By: Denise Simon | Founders Code
Gotta hope that Europe takes note, especially Britain. Europe so far has approved Huawei as the vendor platform for 5G. Check your use of apps at the Google store and take a second look at your smart devices.
FDD: The U.S. Department of Justice (DOJ) indicted Chinese telecommunications firm Huawei Technologies and its subsidiaries last week for alleged racketeering, theft of intellectual property, and conspiracy to commit bank fraud, among other charges. The indictment portrays Huawei not merely as a company that has broken the law, but as a fundamentally criminal enterprise.
The new charges target Huawei, four of Huawei’s subsidiaries (Huawei Device Co. Ltd., Huawei Device USA Inc., Futurewei Technologies Inc., and Skycom Tech Co. Ltd.), and Huawei’s chief financial officer, Meng Wanzhou, for violating the Racketeer Influenced and Corrupt Organizations (RICO) Act, which Congress passed in 1970 to combat organized crime.
According to the DOJ, the Huawei business model entailed “the deliberate and repeated misappropriation of intellectual property of companies headquartered or with offices in the United States.” DOJ also highlighted other violations, including Huawei’s role in sanctions evasion and fraudulent activities.
Last week’s indictment marks the first time DOJ charged a company with suspect connections to a foreign government as a criminal enterprise. Although Huawei asserts it is not state-owned, the company has indirect ties to the Chinese government and has yet to publically disclose who exactly owns and controls the company. Huawei’s majority shareholder is the company’s labor union, which keeps the details of its membership and governance structure out of the public eye. Last year, Jiang Xisheng, a top executive, explained during a press conference that the labor union’s ownership is simply a matter of legal convenience; this only further obfuscated who is really in charge. Additionally, Huawei’s founder, Ren Zhangfei, served in the Chinese military and is a member of the Chinese Communist Party.
While the indictment does not say that Beijing directed Huawei to operate as a criminal enterprise, China’s National Intelligence Law of 2017 requires Huawei and other private companies to provide the government with their data to “support, assist, and cooperate with state intelligence according to the law.” In short, the law empowers Beijing to exploit Huawei as an intelligence asset whenever it sees fit.
In other high-profile cases, the Chinese government has stolen sensitive U.S. data to achieve a strategic advantage. U.S. officials have even deemed China’s espionage and intelligence activities as a “long-term existential threat to the security of our nation.” In 2012, the head of the U.S. National Security Agency estimated that China’s economic espionage cost U.S. companies $250 billion in annual losses. Additionally, the targeting of strategic industries has allowed Beijing to enhance its own military capabilities at America’s expense.

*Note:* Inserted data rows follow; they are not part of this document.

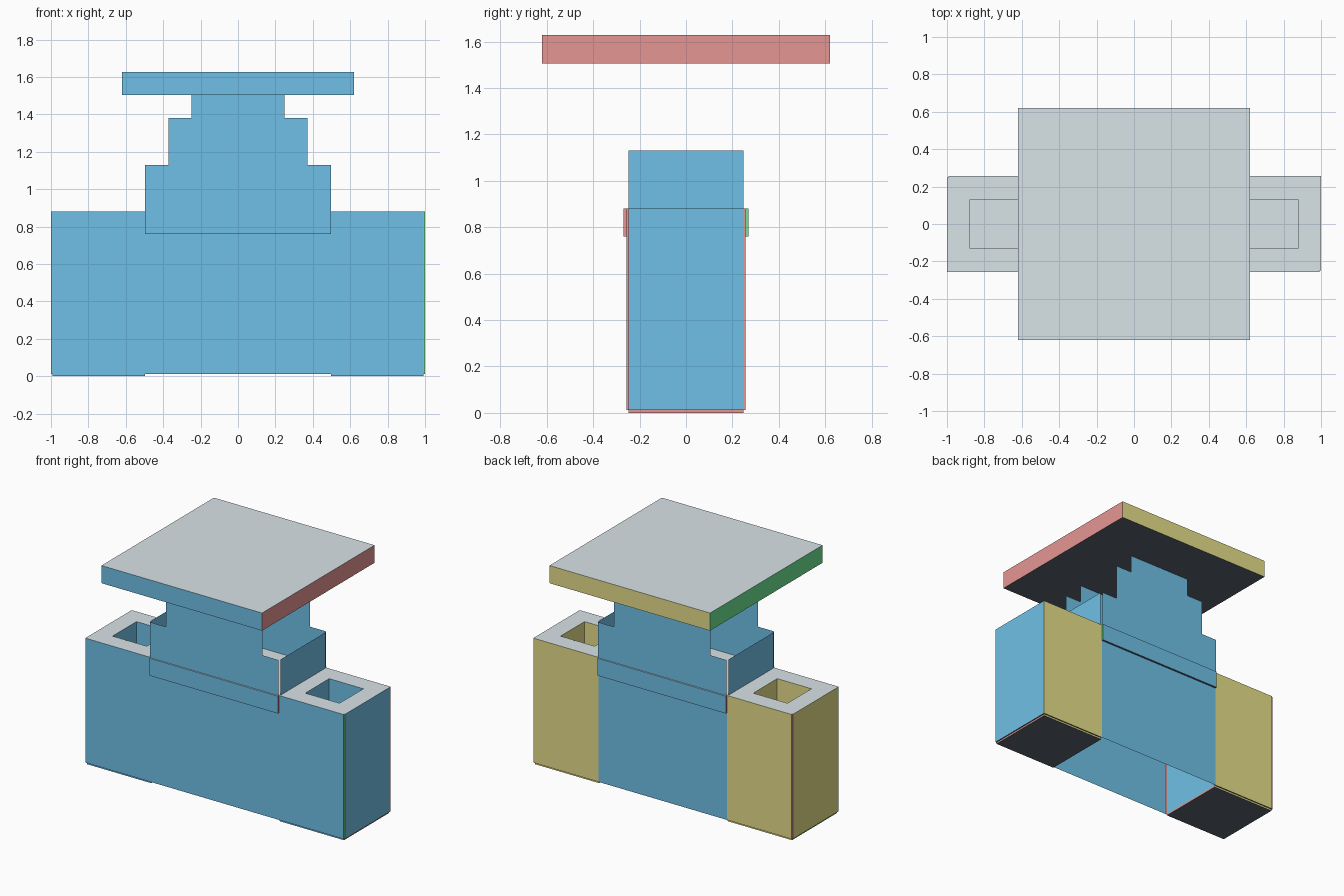
import bpy
import bmesh
from mathutils import Vector

cube = bpy.data.objects.get("Cube")
if cube:
    bpy.data.objects.remove(cube, do_unlink=True)


def linear(c):
    c /= 255
    return c / 12.92 if c < 0.04 else ((c + 0.055) / 1.055) ** 2.4


def material(name, *rgb):
    colour = [linear(c) for c in rgb] + [1]
    mat = bpy.data.materials.new(name)
    mat.use_nodes = True
    mat.diffuse_color = colour
    mat.node_tree.nodes["Principled BSDF"].inputs["Base Color"].default_value = colour
    return mat


# The first four follow the sides of a block: front, +x end, back, -x end
PALETTE = [
    material("sky_blue", 112, 192, 231),
    material("soft_red", 229, 150, 148),
    material("sand_yellow", 230, 223, 138),
    material("leaf_green", 110, 230, 146),
    material("pale_grey", 216, 227, 231),
    material("slate_grey", 90, 99, 110),
]
BLUE, GREY, DARK = 0, 4, 5
SIDES = [Vector((0, -1, 0)), Vector((1, 0, 0)), Vector((0, 1, 0)), Vector((-1, 0, 0))]


def finish(name, bm, mats):
    mesh = bpy.data.meshes.new(name)
    bm.to_mesh(mesh)
    bm.free()
    for mat in mats:
        mesh.materials.append(mat)
    obj = bpy.data.objects.new(name, mesh)
    bpy.context.collection.objects.link(obj)
    return obj


def block(name, xs, ys, zs, turn=0):
    """Box coloured by face direction; turn rotates the side colours by quarters."""
    bm = bmesh.new()
    bmesh.ops.create_cube(bm, size=1)
    for v in bm.verts:
        v.co = [r[0] if c < 0 else r[1] for c, r in zip(v.co, (xs, ys, zs))]
    bm.normal_update()
    for f in bm.faces:
        if abs(f.normal.z) > 0.5:
            f.material_index = GREY if f.normal.z > 0 else DARK
        else:
            side = max(range(4), key=lambda i: f.normal.dot(SIDES[i]))
            f.material_index = (side - turn) % 4
    return finish(name, bm, PALETTE)


def sheet(name, points, flip=False):
    """Single flat blue face."""
    bm = bmesh.new()
    bm.faces.new([bm.verts.new(p) for p in (points[::-1] if flip else points)])
    return finish(name, bm, [PALETTE[BLUE]])


T = 0.008                    # plate thickness
IN, OUT = 0.496, 0.992       # pillar limits in x
D = 0.248                    # half depth
LOW, TOP = 0.012, 0.881      # wall heights
WELL = 0.132                 # half width of the square wells
MID = (IN + OUT) / 2

# Hollow pillars with a square well in each top
for label, s in (("left", 1), ("right", -1)):
    def span(a, b):
        return sorted((s * a, s * b))

    # The corner plates overlap in turn around the body
    wall = (LOW, TOP)
    front_end, back_end = (OUT, OUT + T) if s > 0 else (OUT + T, OUT)
    block(label + "_pillar_front", span(IN, front_end), (-D - T, -D), wall)
    block(label + "_pillar_back", span(IN, back_end), (D, D + T), wall)
    block(label + "_pillar_outer_side", span(OUT, OUT + T), (-D, D), wall, turn=1)
    block(label + "_pillar_inner_side", span(IN, IN + T), (-D, D), wall, turn=1)
    block(label + "_pillar_foot", span(IN, OUT), (-D, D), (0, LOW))

    # Well walls and the rim around them
    for e, end in ((-1, "front"), (1, "back")):
        ys = sorted((e * WELL, e * (WELL + T)))
        block(f"{label}_well_{end}", span(MID - WELL, MID + WELL), ys, wall)
        rim = sorted((e * (WELL + T), e * D))
        block(f"{label}_rim_{end}", span(IN + T, OUT), rim, (TOP - T, TOP))
    for e, end in ((-1, "inner"), (1, "outer")):
        xs = span(MID + e * WELL, MID + e * (WELL + T))
        block(f"{label}_well_{end}", xs, (-WELL - T, WELL + T), wall, turn=1)
        edge = IN + T if e < 0 else OUT
        rim = span(MID + e * (WELL + T), edge)
        block(f"{label}_rim_{end}", rim, (-WELL - T, WELL + T), (TOP - T, TOP))

# Bridge between the pillars, open underneath
block("bridge_deck", (-IN, IN), (-D, D), (TOP - T, TOP))
for name, y in (("bridge_front", -D - T), ("bridge_back", D + T)):
    corners = [(-IN, y, LOW), (IN, y, LOW), (IN, y, TOP), (-IN, y, TOP)]
    sheet(name, corners, flip=y > 0)

# Raised bands along the bridge
block("front_band", (-IN, IN), (-0.27, -D), (0.76, TOP))
block("back_band", (-IN, IN), (D, 0.27), (0.76, TOP), turn=2)

# Stepped neck: thin front and back sheets, closed at the lowest step
steps = [(IN, TOP), (IN, 1.13), (0.372, 1.13), (0.372, 1.38), (0.248, 1.38), (0.248, 1.505)]
outline = steps + [(-x, z) for x, z in reversed(steps)]
for name, y in (("neck_front", -0.262), ("neck_back", 0.262)):
    sheet(name, [(x, y, z) for x, z in outline], flip=y > 0)
for name, x in (("neck_left_side", 0.502), ("neck_right_side", -0.502)):
    corners = [(x, -D, TOP), (x, D, TOP), (x, D, 1.13), (x, -D, 1.13)]
    sheet(name, corners, flip=x < 0)

# Square top slab
block("top_slab", (-0.62, 0.62), (-0.62, 0.62), (1.505, 1.628))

The exploitation of Huawei could clearly enhance Beijing’s intelligence collecting capabilities. Just last week, the U.S. government reported that for over ten years Huawei secretly maintained “back doors” on its mobile networks that allowed the company – and potentially the Chinese government – to have direct access to their users’ most sensitive data.
The indictment of Huawei as a criminal enterprise shows that the Trump administration was mistaken when it placated Beijing by softening previous penalties for Huawei’s misconduct. If the court finds Huawei guilty under RICO, the administration should ensure the full application of all penalties necessary to end its criminal pursuits.